(ASSIGNED TASK):
Leave out the pictures and repeat every record exactly.

BEGIN PROVIDED MATERIAL

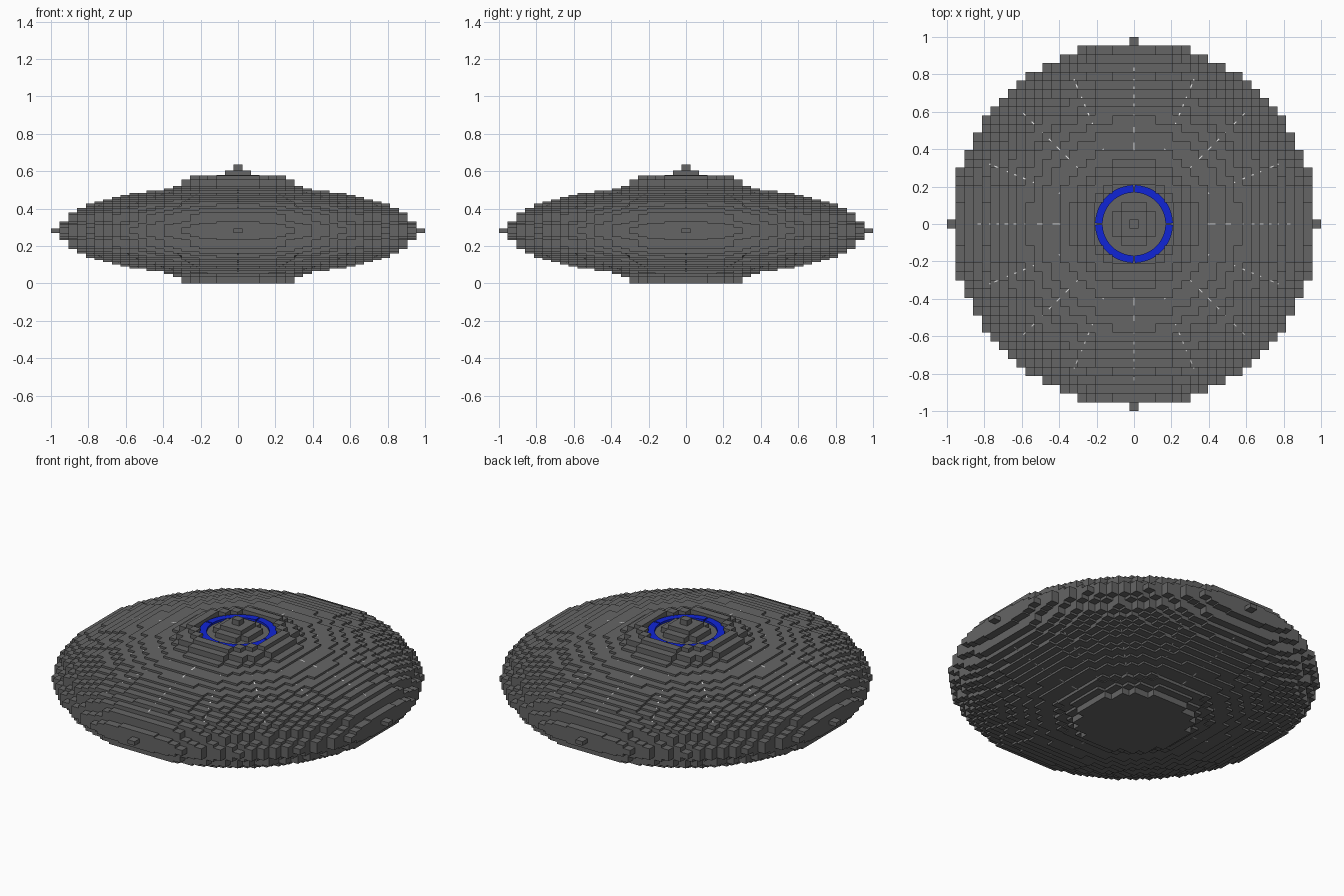
import bpy, bmesh, math

if "Cube" in bpy.data.objects:
    bpy.data.objects.remove(bpy.data.objects["Cube"])

C = 2 / 43          # block width
Q = 0.0116          # flattened layer height
MID = 0.282         # height of the widest layer


def material(name, rgb):
    m = bpy.data.materials.new(name)
    m.diffuse_color = (*rgb, 1)
    m.use_nodes = True
    m.node_tree.nodes["Principled BSDF"].inputs["Base Color"].default_value = m.diffuse_color
    return m


GREY = material("dark grey hull", (0.13, 0.13, 0.13))
BLUE = material("deep blue light", (0.005, 0.018, 0.68))
PALE = material("pale seam", (0.75, 0.75, 0.75))


def finish(name, bm, mat):
    bmesh.ops.remove_doubles(bm, verts=bm.verts, dist=1e-5)
    bmesh.ops.recalc_face_normals(bm, faces=bm.faces)
    me = bpy.data.meshes.new(name)
    bm.to_mesh(me)
    bm.free()
    me.materials.append(mat)
    ob = bpy.data.objects.new(name, me)
    bpy.context.collection.objects.link(ob)
    return ob


def quad(bm, pts):
    bm.faces.new([bm.verts.new(p) for p in pts])


# Stepped dome on top (radius limit, height) and stepped foot below
DOME = [(0.02, 0.636), (0.07, 0.605), (0.12, 0.58), (0.212, 0.55),
        (0.262, 0.578), (0.306, 0.555), (0.35, 0.522)]
FOOT = [(0.306, 0.0), (0.35, 0.035), (0.40, 0.05)]


def span(i, j):
    """Bottom and top height of one block column of the saucer."""
    d = 441 - i * i - j * j
    if d < 0:
        return None
    k = math.floor(math.sqrt(d))
    h = max(0.012, 0.0083 * k) if k <= 6 else Q * (k + 0.5)
    r = math.hypot(i, j) * C
    top = next((z for lim, z in DOME if r <= lim), MID + h)
    bot = next((z for lim, z in FOOT if r <= lim), MID - h)
    return bot, top


# Hull: flattened block sphere, outer faces only
bm = bmesh.new()
for i in range(-21, 22):
    for j in range(-21, 22):
        s = span(i, j)
        if not s:
            continue
        x, y, b = i * C, j * C, C / 2
        for z in s:
            quad(bm, [(x - b, y - b, z), (x + b, y - b, z), (x + b, y + b, z), (x - b, y + b, z)])
        for dx, dy in ((1, 0), (-1, 0), (0, 1), (0, -1)):
            n = span(i + dx, j + dy)
            walls = [s] if not n else [(s[0], n[0]), (n[1], s[1])]
            px, py = x + dx * b, y + dy * b
            for lo, hi in walls:
                if hi - lo > 1e-6:
                    ends = [(px - dy * b, py + dx * b), (px + dy * b, py - dx * b)]
                    quad(bm, [(*ends[0], lo), (*ends[1], lo), (*ends[1], hi), (*ends[0], hi)])
finish("saucer_hull", bm, GREY)

# Glowing ring in the trough, four arcs with narrow gaps
bm = bmesh.new()
N = 16
for a in range(4):
    rows = []
    for t in range(N + 1):
        ang = math.pi / 2 * a + 0.02 + (math.pi / 2 - 0.04) * t / N
        c, s = math.cos(ang), math.sin(ang)
        rows.append([(r * c, r * s, z) for r, z in
                     ((0.168, 0.548), (0.168, 0.562), (0.208, 0.562), (0.208, 0.548))])
    for p, q in zip(rows, rows[1:]):
        for e in range(4):
            f = (e + 1) % 4
            quad(bm, [p[e], p[f], q[f], q[e]])
    quad(bm, rows[0])
    quad(bm, rows[-1])
finish("light_ring", bm, BLUE)

# Sixteen pale radial seams just showing between the steps
bm = bmesh.new()
for a in range(16):
    ang = math.tau * a / 16
    c, s = math.cos(ang), math.sin(ang)
    w = 0.0035
    pts = []
    for t in range(13):
        r = 0.36 + 0.5 * t / 12
        pts.append((r, Q * (math.sqrt(441 - (r / C) ** 2) - 0.3)))
    for (r0, h0), (r1, h1) in zip(pts, pts[1:]):
        for sgn in (1, -1):
            quad(bm, [(r0 * c - w * s, r0 * s + w * c, MID + sgn * h0),
                      (r0 * c + w * s, r0 * s - w * c, MID + sgn * h0),
                      (r1 * c + w * s, r1 * s - w * c, MID + sgn * h1),
                      (r1 * c - w * s, r1 * s + w * c, MID + sgn * h1)])
finish("radial_seams", bm, PALE)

END PROVIDED MATERIAL

(EXERCISE OUTPUT):
import bpy, bmesh, math

if "Cube" in bpy.data.objects:
    bpy.data.objects.remove(bpy.data.objects["Cube"])

C = 2 / 43          # block width
Q = 0.0116          # flattened layer height
MID = 0.282         # height of the widest layer


def material(name, rgb):
    m = bpy.data.materials.new(name)
    m.diffuse_color = (*rgb, 1)
    m.use_nodes = True
    m.node_tree.nodes["Principled BSDF"].inputs["Base Color"].default_value = m.diffuse_color
    return m


GREY = material("dark grey hull", (0.13, 0.13, 0.13))
BLUE = material("deep blue light", (0.005, 0.018, 0.68))
PALE = material("pale seam", (0.75, 0.75, 0.75))


def finish(name, bm, mat):
    bmesh.ops.remove_doubles(bm, verts=bm.verts, dist=1e-5)
    bmesh.ops.recalc_face_normals(bm, faces=bm.faces)
    me = bpy.data.meshes.new(name)
    bm.to_mesh(me)
    bm.free()
    me.materials.append(mat)
    ob = bpy.data.objects.new(name, me)
    bpy.context.collection.objects.link(ob)
    return ob


def quad(bm, pts):
    bm.faces.new([bm.verts.new(p) for p in pts])


# Stepped dome on top (radius limit, height) and stepped foot below
DOME = [(0.02, 0.636), (0.07, 0.605), (0.12, 0.58), (0.212, 0.55),
        (0.262, 0.578), (0.306, 0.555), (0.35, 0.522)]
FOOT = [(0.306, 0.0), (0.35, 0.035), (0.40, 0.05)]


def span(i, j):
    """Bottom and top height of one block column of the saucer."""
    d = 441 - i * i - j * j
    if d < 0:
        return None
    k = math.floor(math.sqrt(d))
    h = max(0.012, 0.0083 * k) if k <= 6 else Q * (k + 0.5)
    r = math.hypot(i, j) * C
    top = next((z for lim, z in DOME if r <= lim), MID + h)
    bot = next((z for lim, z in FOOT if r <= lim), MID - h)
    return bot, top


# Hull: flattened block sphere, outer faces only
bm = bmesh.new()
for i in range(-21, 22):
    for j in range(-21, 22):
        s = span(i, j)
        if not s:
            continue
        x, y, b = i * C, j * C, C / 2
        for z in s:
            quad(bm, [(x - b, y - b, z), (x + b, y - b, z), (x + b, y + b, z), (x - b, y + b, z)])
        for dx, dy in ((1, 0), (-1, 0), (0, 1), (0, -1)):
            n = span(i + dx, j + dy)
            walls = [s] if not n else [(s[0], n[0]), (n[1], s[1])]
            px, py = x + dx * b, y + dy * b
            for lo, hi in walls:
                if hi - lo > 1e-6:
                    ends = [(px - dy * b, py + dx * b), (px + dy * b, py - dx * b)]
                    quad(bm, [(*ends[0], lo), (*ends[1], lo), (*ends[1], hi), (*ends[0], hi)])
finish("saucer_hull", bm, GREY)

# Glowing ring in the trough, four arcs with narrow gaps
bm = bmesh.new()
N = 16
for a in range(4):
    rows = []
    for t in range(N + 1):
        ang = math.pi / 2 * a + 0.02 + (math.pi / 2 - 0.04) * t / N
        c, s = math.cos(ang), math.sin(ang)
        rows.append([(r * c, r * s, z) for r, z in
                     ((0.168, 0.548), (0.168, 0.562), (0.208, 0.562), (0.208, 0.548))])
    for p, q in zip(rows, rows[1:]):
        for e in range(4):
            f = (e + 1) % 4
            quad(bm, [p[e], p[f], q[f], q[e]])
    quad(bm, rows[0])
    quad(bm, rows[-1])
finish("light_ring", bm, BLUE)

# Sixteen pale radial seams just showing between the steps
bm = bmesh.new()
for a in range(16):
    ang = math.tau * a / 16
    c, s = math.cos(ang), math.sin(ang)
    w = 0.0035
    pts = []
    for t in range(13):
        r = 0.36 + 0.5 * t / 12
        pts.append((r, Q * (math.sqrt(441 - (r / C) ** 2) - 0.3)))
    for (r0, h0), (r1, h1) in zip(pts, pts[1:]):
        for sgn in (1, -1):
            quad(bm, [(r0 * c - w * s, r0 * s + w * c, MID + sgn * h0),
                      (r0 * c + w * s, r0 * s - w * c, MID + sgn * h0),
                      (r1 * c + w * s, r1 * s - w * c, MID + sgn * h1),
                      (r1 * c - w * s, r1 * s + w * c, MID + sgn * h1)])
finish("radial_seams", bm, PALE)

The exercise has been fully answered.